# Work order
From the data that follows, copy every line holding the string "head".

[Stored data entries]
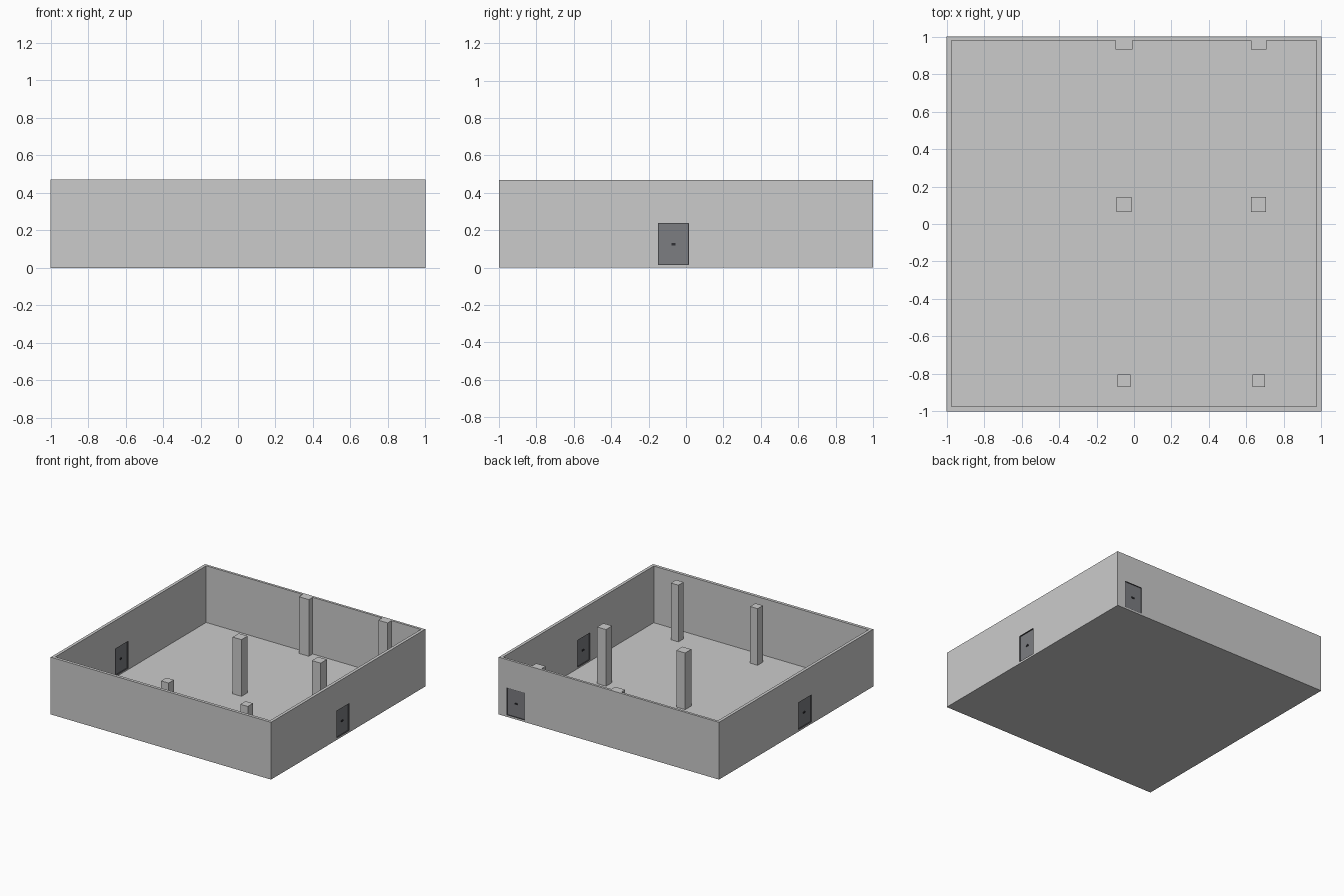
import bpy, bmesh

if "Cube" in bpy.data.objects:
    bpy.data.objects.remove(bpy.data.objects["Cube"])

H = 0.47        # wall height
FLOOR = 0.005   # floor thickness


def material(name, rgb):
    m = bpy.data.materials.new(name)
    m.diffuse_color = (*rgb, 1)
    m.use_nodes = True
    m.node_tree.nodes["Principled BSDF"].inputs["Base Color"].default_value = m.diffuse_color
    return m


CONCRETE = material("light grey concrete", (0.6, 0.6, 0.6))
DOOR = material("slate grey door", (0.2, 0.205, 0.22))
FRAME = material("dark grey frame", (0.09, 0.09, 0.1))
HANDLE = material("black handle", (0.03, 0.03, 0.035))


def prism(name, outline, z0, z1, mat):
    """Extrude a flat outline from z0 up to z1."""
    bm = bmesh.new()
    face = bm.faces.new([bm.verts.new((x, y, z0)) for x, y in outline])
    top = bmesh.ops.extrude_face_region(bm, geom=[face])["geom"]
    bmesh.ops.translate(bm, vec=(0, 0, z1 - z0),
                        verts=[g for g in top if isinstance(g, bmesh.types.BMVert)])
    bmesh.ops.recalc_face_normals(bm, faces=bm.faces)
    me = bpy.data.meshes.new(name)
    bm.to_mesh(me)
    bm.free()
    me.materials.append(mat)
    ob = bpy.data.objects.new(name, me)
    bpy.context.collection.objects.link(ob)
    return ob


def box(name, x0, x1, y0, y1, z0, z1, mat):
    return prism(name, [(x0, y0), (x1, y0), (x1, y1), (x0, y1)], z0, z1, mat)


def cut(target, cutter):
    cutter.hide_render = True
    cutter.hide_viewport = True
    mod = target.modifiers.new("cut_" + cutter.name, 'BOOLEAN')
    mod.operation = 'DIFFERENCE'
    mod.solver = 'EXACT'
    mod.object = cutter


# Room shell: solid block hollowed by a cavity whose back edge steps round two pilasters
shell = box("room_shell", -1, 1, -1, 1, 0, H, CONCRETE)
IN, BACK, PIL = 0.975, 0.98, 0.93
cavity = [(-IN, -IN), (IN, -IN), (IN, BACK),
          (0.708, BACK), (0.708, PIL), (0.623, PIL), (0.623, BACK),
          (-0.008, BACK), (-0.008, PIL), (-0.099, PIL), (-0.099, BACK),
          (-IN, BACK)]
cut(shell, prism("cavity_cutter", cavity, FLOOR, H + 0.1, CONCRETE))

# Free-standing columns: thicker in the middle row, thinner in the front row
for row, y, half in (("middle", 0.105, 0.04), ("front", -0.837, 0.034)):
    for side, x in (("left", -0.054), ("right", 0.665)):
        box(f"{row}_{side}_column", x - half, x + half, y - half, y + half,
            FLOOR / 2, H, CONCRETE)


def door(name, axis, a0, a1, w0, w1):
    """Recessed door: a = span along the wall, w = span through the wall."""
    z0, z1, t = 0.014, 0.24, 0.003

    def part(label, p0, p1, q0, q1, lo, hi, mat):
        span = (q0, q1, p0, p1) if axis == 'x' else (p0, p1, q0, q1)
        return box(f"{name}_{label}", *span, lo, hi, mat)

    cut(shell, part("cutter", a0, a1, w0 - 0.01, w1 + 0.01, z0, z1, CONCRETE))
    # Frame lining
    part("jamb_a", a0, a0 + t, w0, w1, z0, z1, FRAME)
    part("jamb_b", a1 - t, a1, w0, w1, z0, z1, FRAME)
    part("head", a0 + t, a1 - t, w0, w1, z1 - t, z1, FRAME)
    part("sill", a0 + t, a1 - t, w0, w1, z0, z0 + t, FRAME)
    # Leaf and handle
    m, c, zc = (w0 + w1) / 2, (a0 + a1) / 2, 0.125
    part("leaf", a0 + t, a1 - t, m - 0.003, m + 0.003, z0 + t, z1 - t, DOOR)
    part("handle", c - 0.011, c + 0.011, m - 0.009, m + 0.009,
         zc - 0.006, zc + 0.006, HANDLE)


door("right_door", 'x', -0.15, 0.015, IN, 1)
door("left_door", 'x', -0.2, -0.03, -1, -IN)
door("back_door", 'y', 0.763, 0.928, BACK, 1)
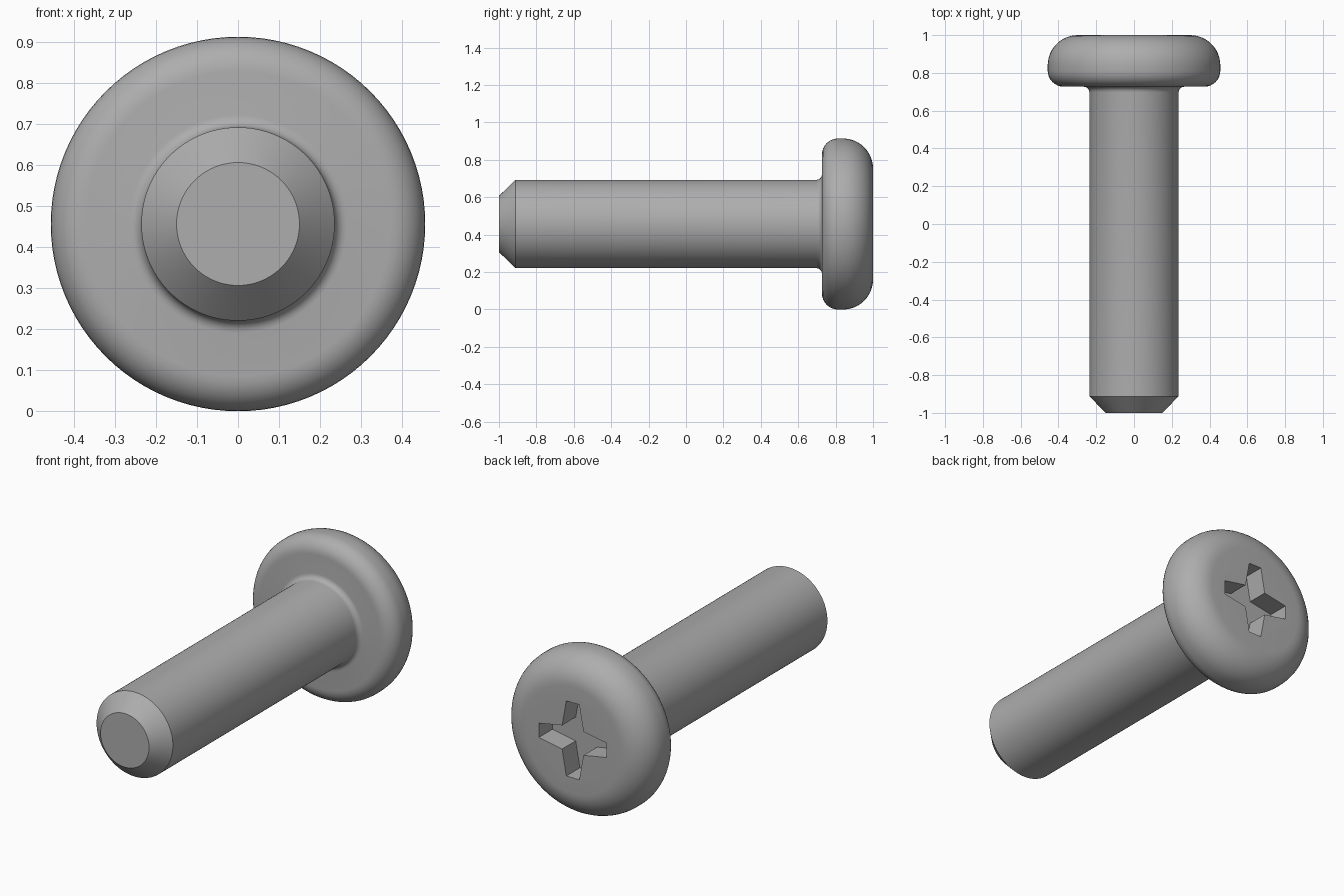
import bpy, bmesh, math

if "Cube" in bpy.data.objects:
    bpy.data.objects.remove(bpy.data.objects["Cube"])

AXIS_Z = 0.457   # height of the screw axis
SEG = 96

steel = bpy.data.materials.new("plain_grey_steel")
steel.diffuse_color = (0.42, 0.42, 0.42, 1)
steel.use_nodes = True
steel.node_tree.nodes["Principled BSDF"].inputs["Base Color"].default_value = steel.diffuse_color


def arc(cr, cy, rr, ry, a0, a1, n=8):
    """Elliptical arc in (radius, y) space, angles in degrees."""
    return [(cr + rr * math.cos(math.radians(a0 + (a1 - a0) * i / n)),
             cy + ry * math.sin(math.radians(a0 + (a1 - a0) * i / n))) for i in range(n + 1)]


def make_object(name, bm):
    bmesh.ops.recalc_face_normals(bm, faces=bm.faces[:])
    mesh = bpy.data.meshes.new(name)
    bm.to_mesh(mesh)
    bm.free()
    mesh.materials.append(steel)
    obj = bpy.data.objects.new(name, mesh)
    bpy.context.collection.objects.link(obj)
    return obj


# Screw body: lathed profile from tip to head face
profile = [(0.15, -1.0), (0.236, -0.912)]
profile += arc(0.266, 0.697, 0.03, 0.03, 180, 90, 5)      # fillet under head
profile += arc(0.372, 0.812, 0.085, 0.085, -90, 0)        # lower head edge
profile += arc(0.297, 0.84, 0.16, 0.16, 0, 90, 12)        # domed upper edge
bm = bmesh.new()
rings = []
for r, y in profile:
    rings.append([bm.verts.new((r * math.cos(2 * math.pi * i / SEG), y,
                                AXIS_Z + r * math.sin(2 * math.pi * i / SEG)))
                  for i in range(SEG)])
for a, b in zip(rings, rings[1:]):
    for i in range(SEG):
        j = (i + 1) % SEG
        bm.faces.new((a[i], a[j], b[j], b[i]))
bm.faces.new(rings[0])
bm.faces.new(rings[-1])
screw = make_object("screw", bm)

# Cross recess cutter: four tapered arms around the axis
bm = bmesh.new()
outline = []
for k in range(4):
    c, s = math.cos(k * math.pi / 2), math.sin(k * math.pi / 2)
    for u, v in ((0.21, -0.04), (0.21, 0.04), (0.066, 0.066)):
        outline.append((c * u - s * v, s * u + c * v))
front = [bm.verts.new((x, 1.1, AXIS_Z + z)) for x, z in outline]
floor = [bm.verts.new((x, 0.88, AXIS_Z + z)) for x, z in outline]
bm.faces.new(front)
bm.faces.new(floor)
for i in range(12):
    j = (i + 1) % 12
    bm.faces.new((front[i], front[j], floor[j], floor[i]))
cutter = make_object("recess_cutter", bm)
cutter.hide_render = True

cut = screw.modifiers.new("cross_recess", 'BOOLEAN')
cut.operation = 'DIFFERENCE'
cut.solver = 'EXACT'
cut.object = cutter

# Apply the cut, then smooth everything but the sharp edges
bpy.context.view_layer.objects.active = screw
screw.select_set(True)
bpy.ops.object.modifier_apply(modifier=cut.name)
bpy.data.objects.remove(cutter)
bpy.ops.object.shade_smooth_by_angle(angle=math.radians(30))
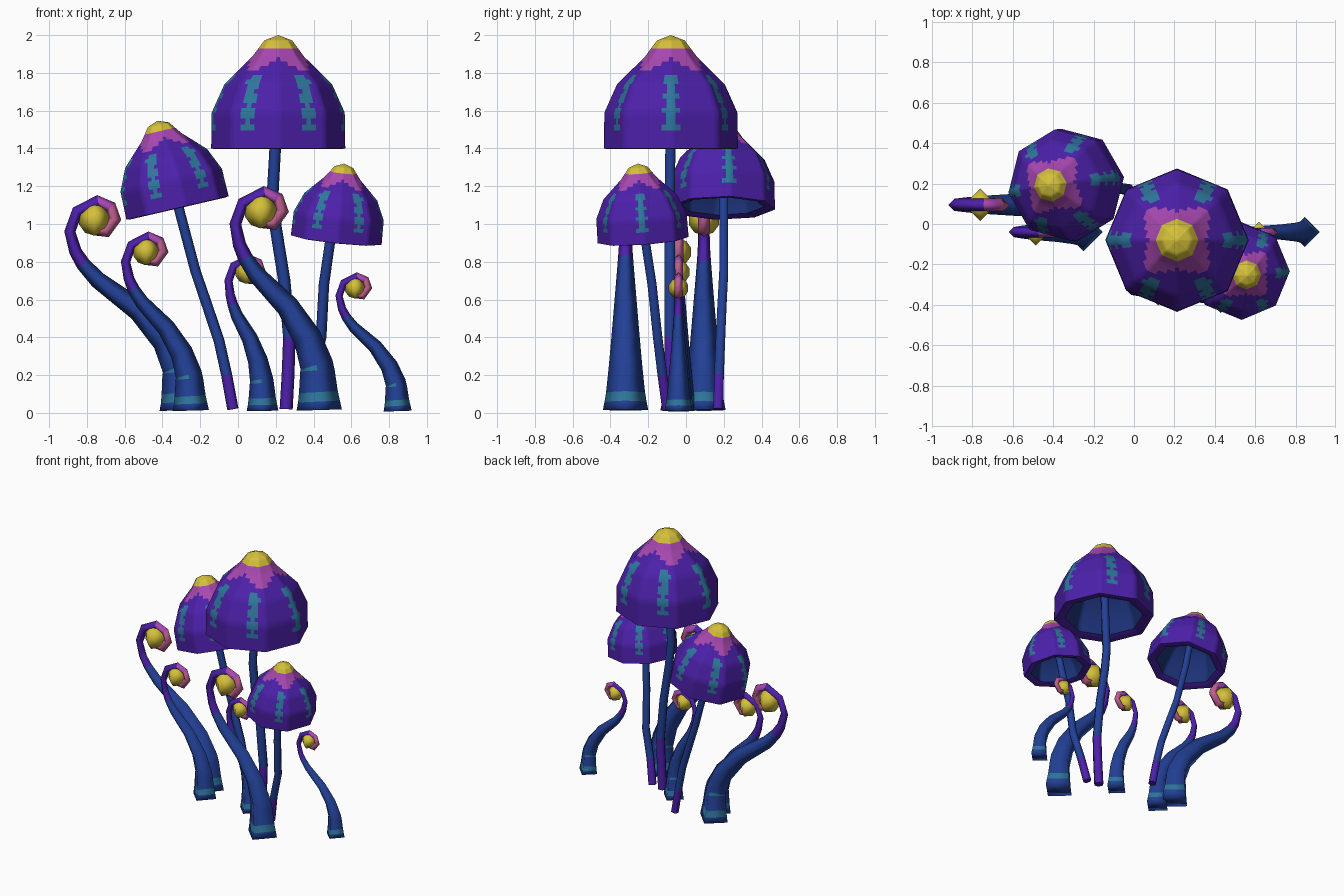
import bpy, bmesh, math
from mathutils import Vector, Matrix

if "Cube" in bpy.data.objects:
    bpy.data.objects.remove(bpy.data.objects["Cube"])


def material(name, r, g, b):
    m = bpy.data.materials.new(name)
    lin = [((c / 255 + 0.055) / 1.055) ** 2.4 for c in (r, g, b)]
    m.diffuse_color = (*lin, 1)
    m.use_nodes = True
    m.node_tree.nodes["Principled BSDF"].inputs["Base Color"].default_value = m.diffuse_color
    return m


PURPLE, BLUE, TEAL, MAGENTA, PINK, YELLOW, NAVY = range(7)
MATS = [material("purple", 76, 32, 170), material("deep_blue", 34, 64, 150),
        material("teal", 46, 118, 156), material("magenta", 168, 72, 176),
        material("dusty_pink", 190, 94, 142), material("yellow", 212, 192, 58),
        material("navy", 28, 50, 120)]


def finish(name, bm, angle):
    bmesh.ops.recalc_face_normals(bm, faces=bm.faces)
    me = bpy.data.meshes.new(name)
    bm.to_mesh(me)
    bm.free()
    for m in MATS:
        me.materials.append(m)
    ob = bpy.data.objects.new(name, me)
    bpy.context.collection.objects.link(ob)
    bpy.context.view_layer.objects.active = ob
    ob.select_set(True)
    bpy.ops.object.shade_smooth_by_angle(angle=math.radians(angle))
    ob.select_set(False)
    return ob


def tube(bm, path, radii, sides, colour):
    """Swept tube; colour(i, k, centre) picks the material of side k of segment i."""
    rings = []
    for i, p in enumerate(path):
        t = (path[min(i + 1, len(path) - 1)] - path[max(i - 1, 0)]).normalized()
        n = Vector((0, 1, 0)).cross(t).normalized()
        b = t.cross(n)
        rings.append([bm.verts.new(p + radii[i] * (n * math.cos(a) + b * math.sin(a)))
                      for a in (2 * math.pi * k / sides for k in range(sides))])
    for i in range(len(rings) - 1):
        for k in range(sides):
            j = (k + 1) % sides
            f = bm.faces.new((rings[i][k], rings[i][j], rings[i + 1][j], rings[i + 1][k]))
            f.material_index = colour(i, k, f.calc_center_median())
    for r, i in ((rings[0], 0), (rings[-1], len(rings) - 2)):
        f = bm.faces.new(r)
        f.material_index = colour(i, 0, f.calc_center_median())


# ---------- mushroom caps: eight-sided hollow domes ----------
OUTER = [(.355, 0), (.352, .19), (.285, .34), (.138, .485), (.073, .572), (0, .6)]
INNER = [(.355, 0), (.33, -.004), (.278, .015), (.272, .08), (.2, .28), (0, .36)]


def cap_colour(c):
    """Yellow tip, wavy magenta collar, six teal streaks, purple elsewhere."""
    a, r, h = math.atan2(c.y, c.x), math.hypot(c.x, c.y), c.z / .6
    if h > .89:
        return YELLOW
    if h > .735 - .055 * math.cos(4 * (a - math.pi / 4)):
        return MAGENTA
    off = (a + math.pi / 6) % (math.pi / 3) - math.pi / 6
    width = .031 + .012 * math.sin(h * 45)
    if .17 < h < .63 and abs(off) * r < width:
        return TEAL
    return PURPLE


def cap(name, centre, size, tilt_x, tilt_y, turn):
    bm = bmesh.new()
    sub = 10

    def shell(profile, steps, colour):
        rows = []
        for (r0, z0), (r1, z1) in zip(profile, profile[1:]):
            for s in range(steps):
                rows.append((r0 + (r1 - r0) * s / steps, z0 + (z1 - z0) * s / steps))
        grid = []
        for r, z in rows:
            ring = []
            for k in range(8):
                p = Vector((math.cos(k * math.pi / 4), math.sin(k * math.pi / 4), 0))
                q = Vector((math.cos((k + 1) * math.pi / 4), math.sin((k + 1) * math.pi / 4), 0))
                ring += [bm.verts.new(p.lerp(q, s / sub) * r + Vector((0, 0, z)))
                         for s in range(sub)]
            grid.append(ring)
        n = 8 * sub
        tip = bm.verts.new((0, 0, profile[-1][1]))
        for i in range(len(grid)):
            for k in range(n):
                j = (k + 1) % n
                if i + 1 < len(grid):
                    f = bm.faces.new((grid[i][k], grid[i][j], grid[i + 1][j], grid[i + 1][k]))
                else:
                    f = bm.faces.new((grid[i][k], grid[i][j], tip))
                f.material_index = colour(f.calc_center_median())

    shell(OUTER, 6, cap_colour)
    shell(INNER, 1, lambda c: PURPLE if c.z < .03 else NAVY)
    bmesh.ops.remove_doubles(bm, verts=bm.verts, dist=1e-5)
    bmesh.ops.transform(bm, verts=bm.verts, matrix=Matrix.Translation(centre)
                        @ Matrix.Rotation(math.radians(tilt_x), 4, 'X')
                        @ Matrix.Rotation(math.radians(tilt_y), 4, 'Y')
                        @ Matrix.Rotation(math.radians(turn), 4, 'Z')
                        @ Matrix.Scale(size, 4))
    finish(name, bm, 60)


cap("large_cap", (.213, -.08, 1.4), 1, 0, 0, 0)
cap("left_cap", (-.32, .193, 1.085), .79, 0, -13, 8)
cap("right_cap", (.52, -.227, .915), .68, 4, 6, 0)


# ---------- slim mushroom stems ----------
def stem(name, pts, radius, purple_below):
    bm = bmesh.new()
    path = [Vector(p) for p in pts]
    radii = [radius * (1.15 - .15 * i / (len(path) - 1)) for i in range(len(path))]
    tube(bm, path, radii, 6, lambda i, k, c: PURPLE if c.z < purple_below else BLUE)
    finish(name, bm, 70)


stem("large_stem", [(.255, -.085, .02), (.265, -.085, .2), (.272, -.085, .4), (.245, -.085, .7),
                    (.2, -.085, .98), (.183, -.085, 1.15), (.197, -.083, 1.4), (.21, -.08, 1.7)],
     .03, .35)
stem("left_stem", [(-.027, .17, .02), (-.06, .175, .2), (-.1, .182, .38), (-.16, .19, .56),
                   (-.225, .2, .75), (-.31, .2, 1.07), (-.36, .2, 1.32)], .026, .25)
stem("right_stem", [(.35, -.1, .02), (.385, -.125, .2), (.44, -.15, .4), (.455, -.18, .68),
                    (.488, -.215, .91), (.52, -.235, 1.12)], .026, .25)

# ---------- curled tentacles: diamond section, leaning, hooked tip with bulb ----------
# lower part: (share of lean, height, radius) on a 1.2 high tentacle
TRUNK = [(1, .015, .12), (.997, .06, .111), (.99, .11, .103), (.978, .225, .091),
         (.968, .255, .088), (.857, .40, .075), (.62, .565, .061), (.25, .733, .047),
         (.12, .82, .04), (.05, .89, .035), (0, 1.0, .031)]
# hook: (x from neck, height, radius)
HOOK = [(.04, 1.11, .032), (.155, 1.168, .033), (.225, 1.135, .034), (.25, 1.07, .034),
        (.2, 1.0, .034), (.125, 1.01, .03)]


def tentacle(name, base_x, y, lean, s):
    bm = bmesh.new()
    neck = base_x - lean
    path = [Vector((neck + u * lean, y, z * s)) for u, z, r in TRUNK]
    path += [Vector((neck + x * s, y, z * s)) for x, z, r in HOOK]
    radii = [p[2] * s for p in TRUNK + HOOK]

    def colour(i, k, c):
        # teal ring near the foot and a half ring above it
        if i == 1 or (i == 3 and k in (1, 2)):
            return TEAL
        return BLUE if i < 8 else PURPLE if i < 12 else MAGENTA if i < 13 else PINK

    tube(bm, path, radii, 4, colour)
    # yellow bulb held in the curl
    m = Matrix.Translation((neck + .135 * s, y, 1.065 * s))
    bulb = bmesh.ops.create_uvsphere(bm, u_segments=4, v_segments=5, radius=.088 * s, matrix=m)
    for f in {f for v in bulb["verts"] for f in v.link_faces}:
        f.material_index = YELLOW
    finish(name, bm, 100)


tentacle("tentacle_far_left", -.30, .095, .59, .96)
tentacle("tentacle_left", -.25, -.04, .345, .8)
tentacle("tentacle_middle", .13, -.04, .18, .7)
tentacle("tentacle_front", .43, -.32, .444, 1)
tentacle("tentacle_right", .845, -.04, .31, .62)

# Solution to this exercise
    part("head", a0 + t, a1 - t, w0, w1, z1 - t, z1, FRAME)
# Screw body: lathed profile from tip to head face
profile += arc(0.266, 0.697, 0.03, 0.03, 180, 90, 5)      # fillet under head
profile += arc(0.372, 0.812, 0.085, 0.085, -90, 0)        # lower head edge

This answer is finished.